Why Many South Asian Muslims Celebrate Christmas

What some call “haram” is a way for others to incorporate traditions that center family and giving.

Sadaf Ahsan

December 22, 2022

Why Many South Asian Muslims Celebrate Christmas
Adil Ray as Mr. Khan in 'Citizen Khan' (BBC)

For as far back as she can remember, Maryam Jivanji, a U.K.-based yoga teacher, has been celebrating Christmas — despite being Muslim. 

“I put up a tree, with some traditional decorations and the random Christmas crafts my kids come home with,” she shared. “We go to see Santa, either in person or in a parade, and on Christmas day, we open gifts first thing in the morning.” For Jivanji’s family, Christmas night brings a feast that can include the traditional turkey, chicken, or biryani

Jivanji is not alone. Many Muslims and other non-Christians celebrate Christmas. A 2019 Gallup poll found that about 80% of non-Christians in the U.S. said they celebrate Christmas, while 93% of Americans celebrate Christmas, of which only about a third described their celebrations as religious. But while there might be a slew of personal essays about why Hindus and Sikhs, for example, enjoy participating in the holiday, you’ll find only a handful about Muslims doing the same. 

For many Muslims, championing another prophet is tantamount to adopting another belief and is, therefore, a “haram” activity, akin to calling your spouse by your ex’s name.
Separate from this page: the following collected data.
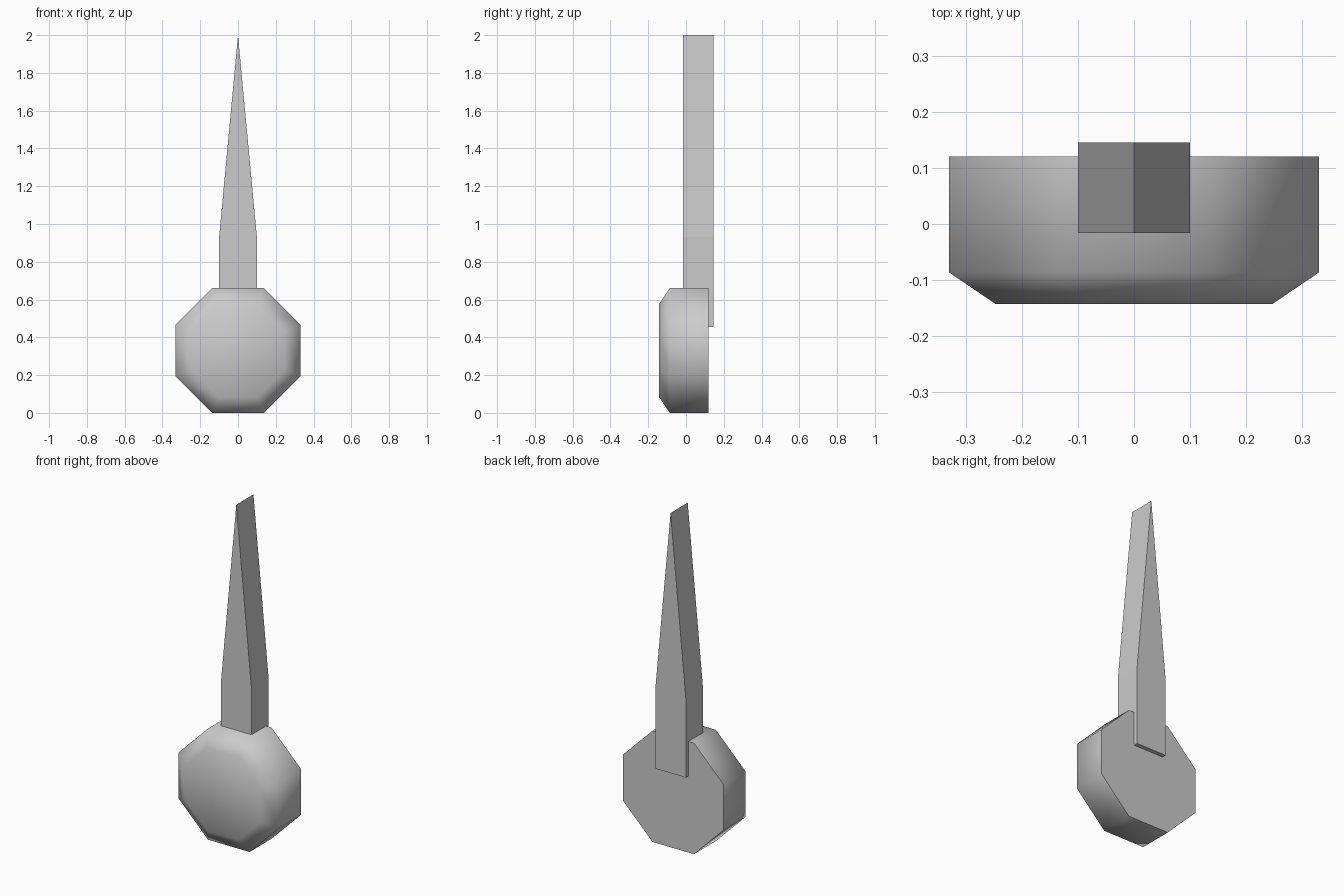
import bpy, bmesh, math

if "Cube" in bpy.data.objects:
    bpy.data.objects.remove(bpy.data.objects["Cube"])

grey = bpy.data.materials.new("light grey")
grey.diffuse_color = (0.6, 0.6, 0.6, 1)
grey.use_nodes = True
grey.node_tree.nodes["Principled BSDF"].inputs["Base Color"].default_value = grey.diffuse_color


def loft(name, rings):
    """Closed solid through matching rings of points, capped at both ends."""
    bm = bmesh.new()
    loops = [[bm.verts.new(p) for p in ring] for ring in rings]
    n = len(loops[0])
    for a, b in zip(loops, loops[1:]):
        for i in range(n):
            j = (i + 1) % n
            bm.faces.new((a[i], a[j], b[j], b[i]))
    bm.faces.new(loops[0])
    bm.faces.new(loops[-1])
    bmesh.ops.recalc_face_normals(bm, faces=bm.faces)
    mesh = bpy.data.meshes.new(name)
    bm.to_mesh(mesh)
    bm.free()
    mesh.materials.append(grey)
    obj = bpy.data.objects.new(name, mesh)
    bpy.context.collection.objects.link(obj)
    return obj


def octagon(half_width, y):
    r = half_width / math.cos(math.pi / 8)
    angles = [(k + 0.5) * math.pi / 4 for k in range(8)]
    return [(r * math.cos(a), y, 0.33 + r * math.sin(a)) for a in angles]


# Octagonal disc with a chamfered front rim and a flat back
disc = loft("octagonal_disc", [octagon(0.33, 0.12), octagon(0.33, -0.086),
                               octagon(0.246, -0.143)])
bpy.context.view_layer.objects.active = disc
disc.select_set(True)
bpy.ops.object.shade_smooth_by_angle(angle=math.radians(65))

# Tapered spike, standing slightly proud of the back of the disc
profile = [(-0.1, 0.455), (0.1, 0.455), (0.1, 0.93), (0, 2.0), (-0.1, 0.93)]
loft("spike", [[(x, y, z) for x, z in profile] for y in (-0.016, 0.145)])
But, for others, it’s about having an opportunity to gather with loved ones, and build a joyful, inclusive space.